What's the purpose of the side lights ? They don't provide visibility but they illuminate the car. When is this useful, and possibly ensure your safety ? At dawn and dusk, when there's poor weather, or when general light conditions are low. Next time passing cars have their lights on at such times, notice how your eye is attracted first to the vehicles that are lit and then you see the surrounding unlit cars : use them as your cue to activate your own lights. Also consider how the colour of your car may or may not improve others' perception of you ; consider how your grey or black car might be seen against the grey tarmac or storm.


Your indicators are your primary signal, so be disciplined when using them and try not to give mixed messages.

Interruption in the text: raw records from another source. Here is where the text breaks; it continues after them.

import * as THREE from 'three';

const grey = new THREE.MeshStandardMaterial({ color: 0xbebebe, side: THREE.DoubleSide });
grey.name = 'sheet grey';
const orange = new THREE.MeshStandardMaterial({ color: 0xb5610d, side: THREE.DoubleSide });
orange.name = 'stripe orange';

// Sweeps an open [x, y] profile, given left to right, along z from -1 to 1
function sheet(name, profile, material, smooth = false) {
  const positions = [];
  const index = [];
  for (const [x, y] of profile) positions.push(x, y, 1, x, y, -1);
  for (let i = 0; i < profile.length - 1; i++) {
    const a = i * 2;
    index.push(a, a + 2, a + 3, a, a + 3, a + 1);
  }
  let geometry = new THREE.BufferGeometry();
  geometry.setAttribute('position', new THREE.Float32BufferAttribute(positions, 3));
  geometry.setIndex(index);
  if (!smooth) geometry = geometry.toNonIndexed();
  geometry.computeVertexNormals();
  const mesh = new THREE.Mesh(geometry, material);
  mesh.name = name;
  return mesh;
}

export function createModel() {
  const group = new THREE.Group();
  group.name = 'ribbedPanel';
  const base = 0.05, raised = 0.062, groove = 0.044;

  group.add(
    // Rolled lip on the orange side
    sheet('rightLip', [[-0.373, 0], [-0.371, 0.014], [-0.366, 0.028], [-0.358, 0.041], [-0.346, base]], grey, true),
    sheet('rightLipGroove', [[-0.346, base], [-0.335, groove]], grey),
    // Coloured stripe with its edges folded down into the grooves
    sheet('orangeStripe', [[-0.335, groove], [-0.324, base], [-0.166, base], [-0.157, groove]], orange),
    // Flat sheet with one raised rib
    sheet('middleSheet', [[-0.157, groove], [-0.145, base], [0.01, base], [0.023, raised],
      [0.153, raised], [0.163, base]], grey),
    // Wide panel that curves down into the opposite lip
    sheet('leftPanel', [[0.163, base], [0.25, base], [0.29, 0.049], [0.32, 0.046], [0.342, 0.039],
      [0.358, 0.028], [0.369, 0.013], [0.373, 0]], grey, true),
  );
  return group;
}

Too many drivers become lazy with signalling, especially at roundabouts : consider how frustrating it is for you when others don't signal at roundabouts, don't let yourself fall into that trap too. Understand that flashing the headlights, although very common, can give a misleading message, especially when there's more than one roaduser waiting on your decision.


As you can see, defensive driving is all about sharing the roads with the other users, be they drivers, riders, joggers, or pedestrians. Drive with consideration and not aggression.


I hope these suggestions will inspire you !

Nathaniel Reed, of nattydriving.co.uk



Return to the main Articles page.





About Nat       Services       Theory Test       DSA's 'Show Me Tell Me'       Practical Test       Prices & Lessons

Passes       Testimonials       Articles       Contact       Welcome



Nat Reed | Approved Driving Instructor | 07845 705 598 | Churchdown GL3 1NW